Entry 8 (below): Joe S.
Joe submitted FOUR pipes, and while that kind of volume like the work of a professional pipe maker, these four pipes are the first pipes he's ever made.
First up, "The Stalker" was made from a Missouri Meerschaum MacArthur (Polished) and American Pipe (Mark Tinsky) Plateau Briar.  Shank: Sugar Maple with Amber Acrylic.  Stem: Acrylic. Tamper:  A modified MM “General” stem topped with a piece of plateau briar. Pipe Rest: Stalks of corn made from California Redwood (base), Hickory (stalks) and Sugar Maple (leaves).

Entry 9 (below): Joe S.
"Peace of Corn" was made from a Missouri Meerschaum MacArthur (Neked) and features American Pipe (Mark Tinsky) Plateau Briar.  There are two separate cob inserts; one being larger than the other for those days when you’re feeling extra corny.  Shank: Sugar Maple, Turquoise Acrylic and Deer Antler. Stem (bit): Acrylic Horn. Pipe Rest: Canoe made of Maple, Leather, Turquoise, Wooden Beads and Turkey Feather. Tamper:  Briar shaped as an oar with modified metal stud."

Entry 10 (below): Joe S.
"The "Cob Commandeer" started as a Missouri Meerschaum MacArthur (Neked). Shank: Missouri Meerschaum Stem, Black Acrylic. Stem: Missouri Meerschaum (flashing removed and polished). Tamper:  A section of MM stem fitted with brass hardware on each end.  Bottom:  1944 wheat penny.  It was on December 18, 1944 when MacArthur was promoted to the rank of 5-Star General.
Rest: General’s Hat made of California Redwood adorned with metal stars.  Magnetic pipe hold.

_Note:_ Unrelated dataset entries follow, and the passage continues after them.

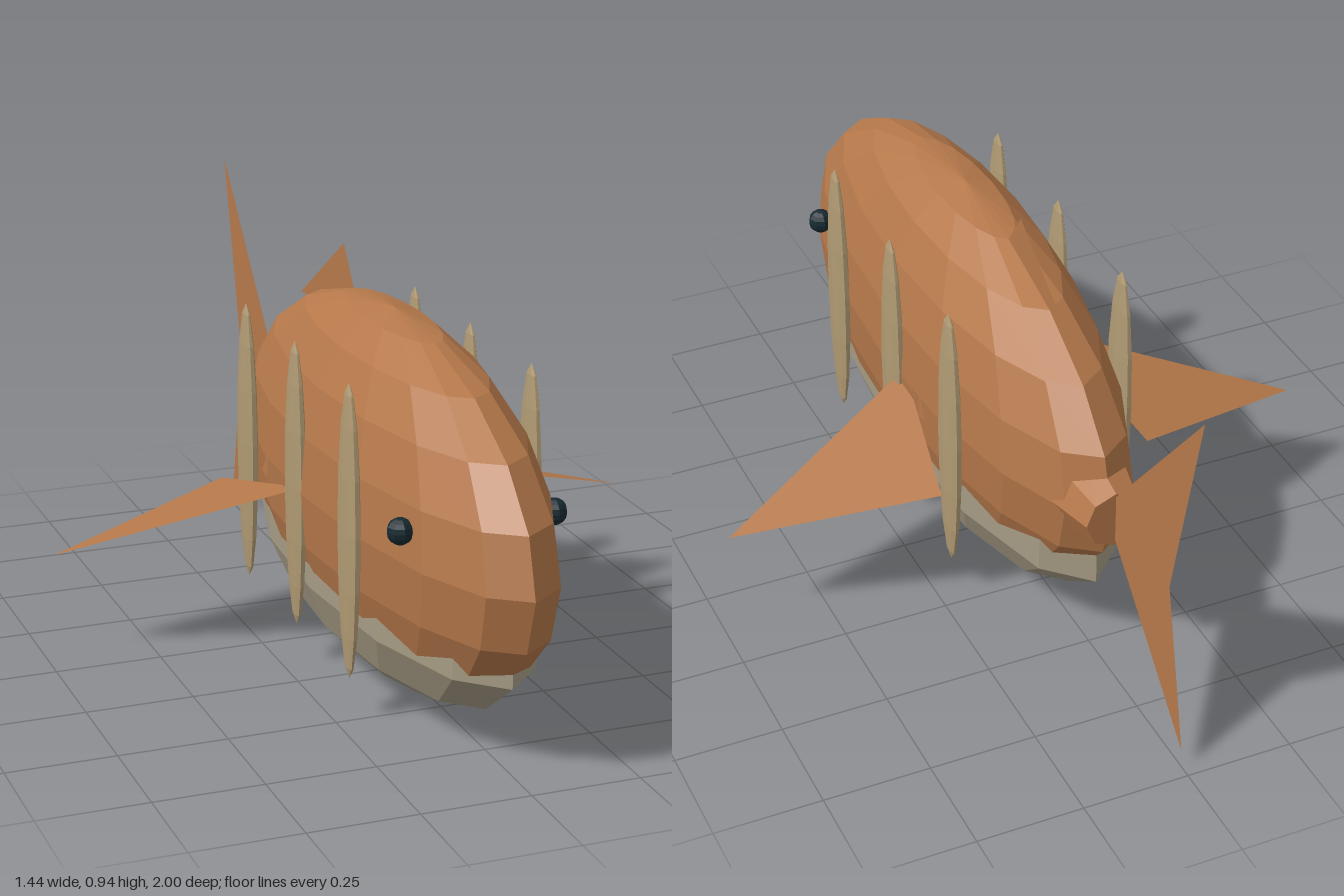
import * as THREE from 'three';

export function createModel() {
  const model = new THREE.Group();
  model.name = 'fish';

  const material = (name, color) => {
    const m = new THREE.MeshStandardMaterial({ color, flatShading: true, side: THREE.DoubleSide });
    m.name = name;
    return m;
  };
  const copper = material('copper skin', 0xb5784a);
  const cream = material('grey belly', 0xa59b84);
  const tan = material('tan stripe', 0xb09a73);
  const dark = material('dark eye', 0x182a32);

  const add = (name, geometry, mat) => {
    const mesh = new THREE.Mesh(geometry, mat);
    mesh.name = name;
    model.add(mesh);
    return mesh;
  };

  // faceted ellipsoid with its poles along y
  const ellipsoid = (name, mat, center, radii, around, rings) => {
    const g = new THREE.SphereGeometry(1, around, rings);
    g.scale(...radii);
    g.translate(...center);
    return add(name, g, mat);
  };

  // thin flat fin: a fan of triangles from the first corner
  const fin = (name, corners) => {
    const g = new THREE.BufferGeometry();
    g.setAttribute('position', new THREE.Float32BufferAttribute(corners.flat(), 3));
    const index = [];
    for (let i = 1; i < corners.length - 1; i++) index.push(0, i, i + 1);
    g.setIndex(index);
    g.computeVertexNormals();
    return add(name, g, copper);
  };

  // body and the belly that pokes out beneath it
  ellipsoid('body', copper, [0, 0.435, 0.2], [0.22, 0.42, 0.8], 16, 10);
  ellipsoid('belly', cream, [0, 0.256, 0.18], [0.2, 0.251, 0.73], 12, 7);

  // tail root and forked tail
  const root = new THREE.CylinderGeometry(0.105, 0.07, 0.14, 8);
  root.rotateX(Math.PI / 2);
  root.translate(0, 0.437, -0.55);
  add('tailRoot', root, copper);
  fin('tailFin', [[0, 0.435, -0.565], [0, 0.94, -1], [0, 0.44, -0.88], [0, 0.05, -0.965]]);

  // back fin
  fin('dorsalFin', [[0, 0.735, 0.02], [0, 0.925, -0.115], [0, 0.735, -0.41]]);

  for (const s of [1, -1]) {
    const side = s > 0 ? 'left' : 'right';

    // swept side fin with a small spur at its root
    fin(side + 'SideFin', [[s * 0.19, 0.425, 0.125], [s * 0.26, 0.335, -0.26], [s * 0.72, 0.25, -0.105]]);
    fin(side + 'FinSpur', [[s * 0.218, 0.465, -0.035], [s * 0.222, 0.41, -0.07], [s * 0.222, 0.4, -0.035]]);

    // three upright stripes
    [0.485, 0.14, -0.2].forEach((z, i) =>
      ellipsoid(side + 'Stripe' + (i + 1), tan, [s * 0.213, 0.44, z], [0.018, 0.34, 0.057], 10, 8));

    ellipsoid(side + 'Eye', dark, [s * 0.177, 0.51, 0.695], [0.03, 0.03, 0.03], 8, 8);
  }
  return model;
}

This piece of briar had more sand than briar … But what could be more appropriate for a pipe named after a guy who made beach landings famous?  Yes, a copper penny is NOT magnetic, but when a magnet is cleverly mounted beneath it is.  Works well. "